It is worthwhile to compare this to the supercomputers built with 'rocket-grade' technology, i.e. the fast Crays and the IBM peta-flop machine.
The price performance ratio of the commodity system cannot be beat of course. But The Horseshoe as the commodity system is dubbed is close to the maximum considerable on commodity hardware with 512 PC's in parallel.
By comparison the top crays will be 20 times as fast (servicing 10K PCs would not be fun) and the IBM machine 50 times faster again (servicing 500K PCs is decidedly non-funny) and as to power consumption - the PC solutions is on a level with the Crays (based on reported price of power the consumption for the full cluster is approximately 73KW (1.7 MDKK for three years continued use at 1.2 per KWh comes out at about 73KW) with the IBM solution coming in at much lower consumption rates (2MW per Peta flop i.e. 4KW for 2 TeraFlops). The heat from the PC's will take quite a cooling system. And scaling the cooling system without doing something like the Cray or IBM solution.
So the IBM technology would save 0.5 MDKK per year on power alone.
In this article, a member of the Danish system team declares the supercomputer "dead" - but from the industrial scale environment you would need to invest in to scale the commodity solution, I'm guessing that if you really need top speed, they are far from dead.
Supercomputers are also clustered systems, but the power use and sheer physical size of a large scale clustered system should ensure a place for custom hardware one would guess.
A recent visit to top500.org and links found there gives some nice price and performance quotes for fast systems.
First off, the possibilty of HorseShoe actually reaching 2 TeraFlops on real problems is hypothetical. This performance is the pure processor speed, where memory bandwidth and the price of parallelization is not considered.

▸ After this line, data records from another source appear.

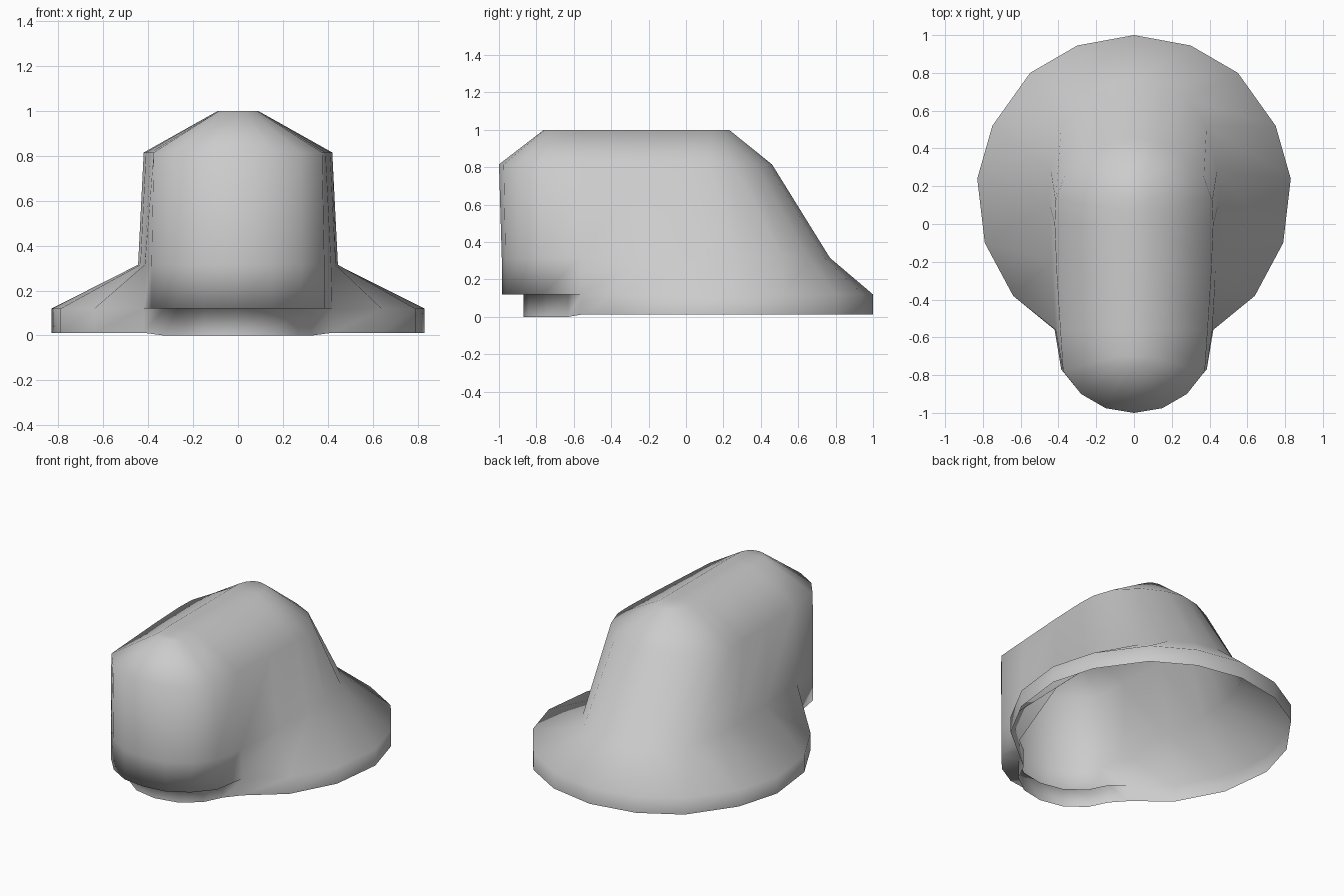
import bpy
import bmesh

cube = bpy.data.objects.get("Cube")
if cube:
    bpy.data.objects.remove(cube, do_unlink=True)

grey = bpy.data.materials.new("plain grey")
grey.use_nodes = True
grey.diffuse_color = (0.6, 0.6, 0.6, 1)
grey.node_tree.nodes["Principled BSDF"].inputs["Base Color"].default_value = (0.6, 0.6, 0.6, 1)

# Half outlines from the back centre round the +x side to the front centre
brim = [(0, 1), (.3, .945), (.55, .8), (.75, .52), (.83, .24), (.79, -.1), (.64, -.38), (.42, -.56)]
foot = [(.33, -.63), (.27, -.75), (.15, -.84), (0, -.87)]
nose = [(.385, -.77), (.28, -.89), (.15, -.965), (0, -.985)]
neck = [(0, .77), (.15, .74), (.28, .66), (.385, .52), (.44, .28), (.445, .1), (.435, -.2), (.415, -.56)]
shoulder = [(0, .46), (.12, .435), (.25, .37), (.37, .25), (.415, .12), (.42, 0), (.41, -.25), (.39, -.56)]
brow = [(.375, -.78), (.28, -.9), (.15, -.975), (0, -1)]
ridge = [(0, .23), (.04, .22), (.07, .19), (.09, .14), (.09, .08), (.09, 0), (.09, -.25), (.09, -.56),
         (.085, -.7), (.06, -.74), (.03, -.755), (0, -.76)]


def add_ring(bm, half, z_back, z_front=None):
    """Mirror a half outline into a closed ring of vertices."""
    z_front = z_back if z_front is None else z_front
    loop = half + [(-x, y) for x, y in half[-2:0:-1]]
    return [bm.verts.new((x, y, z_front if y < -.6 else z_back)) for x, y in loop]


# Hollow hood: rim, ledge under the nose, flare, walls and roof slopes
bm = bmesh.new()
rings = [
    add_ring(bm, brim + foot, .012, 0),
    add_ring(bm, brim + foot, .12),
    add_ring(bm, brim + nose, .12),
    add_ring(bm, neck + nose, .315),
    add_ring(bm, shoulder + brow, .815),
    add_ring(bm, ridge, 1),
]
for low, high in zip(rings, rings[1:]):
    for i in range(len(low)):
        j = (i + 1) % len(low)
        bm.faces.new((low[j], low[i], high[i], high[j]))

# Flat roof strip joining the two sides of the ridge
top = rings[-1]
n = len(top)
bm.faces.new((top[0], top[1], top[n - 1]))
for i in range(1, n // 2 - 1):
    bm.faces.new((top[i], top[i + 1], top[n - i - 1], top[n - i]))
bm.faces.new((top[n // 2 - 1], top[n // 2], top[n // 2 + 1]))

bmesh.ops.remove_doubles(bm, verts=bm.verts, dist=.0005)
bmesh.ops.recalc_face_normals(bm, faces=bm.faces)
for face in bm.faces:
    face.smooth = True

mesh = bpy.data.meshes.new("hollow_hood")
bm.to_mesh(mesh)
bm.free()
mesh.materials.append(grey)
hood = bpy.data.objects.new("hollow_hood", mesh)
bpy.context.collection.objects.link(hood)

From the design of the HorseShoe (commodity networking - fast ethernet only). One would guess that you would need an algorithm that works well with very coarse grained parallelism to achieve any performance near the theoretical topspeed. Indeed only the top 23 systems on the worldwide list are rated > 1TFlops at top500. But that test is only a test of LINPACK, so for search problems or simulations it may not be veri significant.
Secondly, pricing: ASCI White had a cost, reportedly, of 110 M$ two years ago. Assuming it could be done at half that rice today we're still way above the price of a commoidty system. On the other hand IBM plans to build Blue Gene (or at least Blue Gene/L) for 100 M$ by 2004. This machine will be rated at 200TFlops, so the price per TFlop will be 0.5 M$. Assuming a drop in price/performance of 2 over the next couple of years also, this is still comparable to the price of a commodity system today. and the x100 scalefactor will be hard to do for the commodity cluster.
So commodity systems can't beat custom systems, even if the processors of almost all the supercomputers are commodity processors.
Cray is developing a 50 GFlop computer (the SV2 mentioned earlier) using a more traditional supercomputing approach. There are some price announcements for Govt. orders for two these systems, but is is unclear whether the reported 19M$ includes a full-sized system.Posted by Claus at July 22, 2002 10:49 AM